(Dataset items)
- Opening Delimiter -
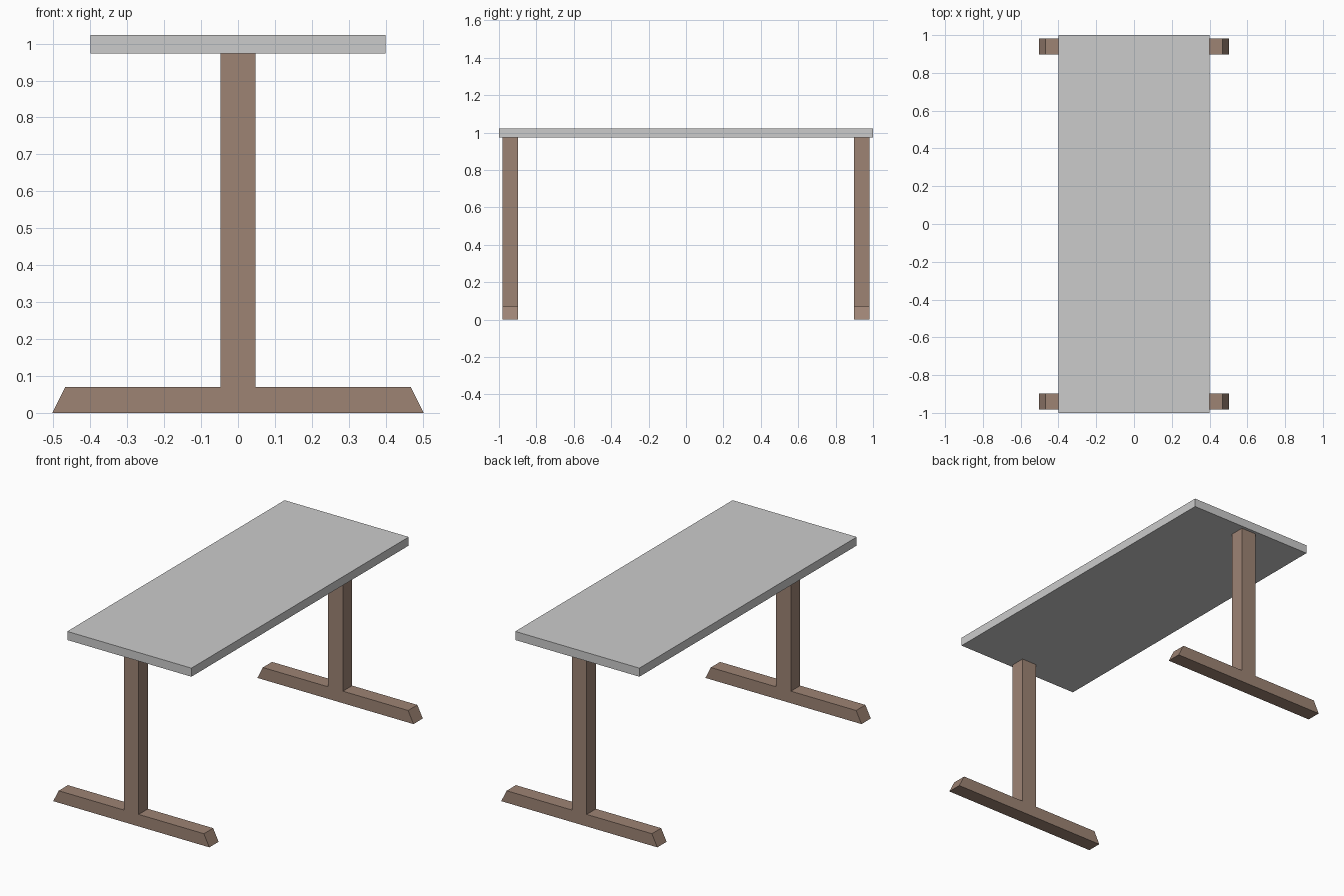
import bpy
import bmesh
from mathutils import Vector

if "Cube" in bpy.data.objects:
    bpy.data.objects.remove(bpy.data.objects["Cube"])

brown = bpy.data.materials.new("brown_wood")
brown.diffuse_color = (0.34, 0.23, 0.175, 1)
brown.use_nodes = True
brown.node_tree.nodes["Principled BSDF"].inputs["Base Color"].default_value = brown.diffuse_color


def extruded(name, profile, y0, y1, material=None):
    """Extrude an (x, z) outline along y into a solid."""
    bm = bmesh.new()
    face = bm.faces.new([bm.verts.new((x, y0, z)) for x, z in profile])
    result = bmesh.ops.extrude_face_region(bm, geom=[face])
    moved = [g for g in result["geom"] if isinstance(g, bmesh.types.BMVert)]
    bmesh.ops.translate(bm, verts=moved, vec=Vector((0, y1 - y0, 0)))
    bmesh.ops.recalc_face_normals(bm, faces=bm.faces)
    mesh = bpy.data.meshes.new(name)
    bm.to_mesh(mesh)
    bm.free()
    obj = bpy.data.objects.new(name, mesh)
    bpy.context.collection.objects.link(obj)
    if material:
        mesh.materials.append(material)
    return obj


# Table top slab
extruded("table_top",
         [(-0.4, 0.973), (0.4, 0.973), (0.4, 1.023), (-0.4, 1.023)], -1, 1)

# T-shaped legs: tapered foot with a central post
half = [(0.503, 0), (0.468, 0.07), (0.048, 0.07), (0.048, 0.973)]
outline = half + [(-x, z) for x, z in reversed(half)]
for name, y0, y1 in (("front_leg", -0.982, -0.897), ("back_leg", 0.897, 0.982)):
    extruded(name, outline, y0, y1, brown)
- Closing Delimiter -
= What needs to be done =
Retype every entry exactly, but keep the pictures out of your copy.

= Your response =
import bpy
import bmesh
from mathutils import Vector

if "Cube" in bpy.data.objects:
    bpy.data.objects.remove(bpy.data.objects["Cube"])

brown = bpy.data.materials.new("brown_wood")
brown.diffuse_color = (0.34, 0.23, 0.175, 1)
brown.use_nodes = True
brown.node_tree.nodes["Principled BSDF"].inputs["Base Color"].default_value = brown.diffuse_color


def extruded(name, profile, y0, y1, material=None):
    """Extrude an (x, z) outline along y into a solid."""
    bm = bmesh.new()
    face = bm.faces.new([bm.verts.new((x, y0, z)) for x, z in profile])
    result = bmesh.ops.extrude_face_region(bm, geom=[face])
    moved = [g for g in result["geom"] if isinstance(g, bmesh.types.BMVert)]
    bmesh.ops.translate(bm, verts=moved, vec=Vector((0, y1 - y0, 0)))
    bmesh.ops.recalc_face_normals(bm, faces=bm.faces)
    mesh = bpy.data.meshes.new(name)
    bm.to_mesh(mesh)
    bm.free()
    obj = bpy.data.objects.new(name, mesh)
    bpy.context.collection.objects.link(obj)
    if material:
        mesh.materials.append(material)
    return obj


# Table top slab
extruded("table_top",
         [(-0.4, 0.973), (0.4, 0.973), (0.4, 1.023), (-0.4, 1.023)], -1, 1)

# T-shaped legs: tapered foot with a central post
half = [(0.503, 0), (0.468, 0.07), (0.048, 0.07), (0.048, 0.973)]
outline = half + [(-x, z) for x, z in reversed(half)]
for name, y0, y1 in (("front_leg", -0.982, -0.897), ("back_leg", 0.897, 0.982)):
    extruded(name, outline, y0, y1, brown)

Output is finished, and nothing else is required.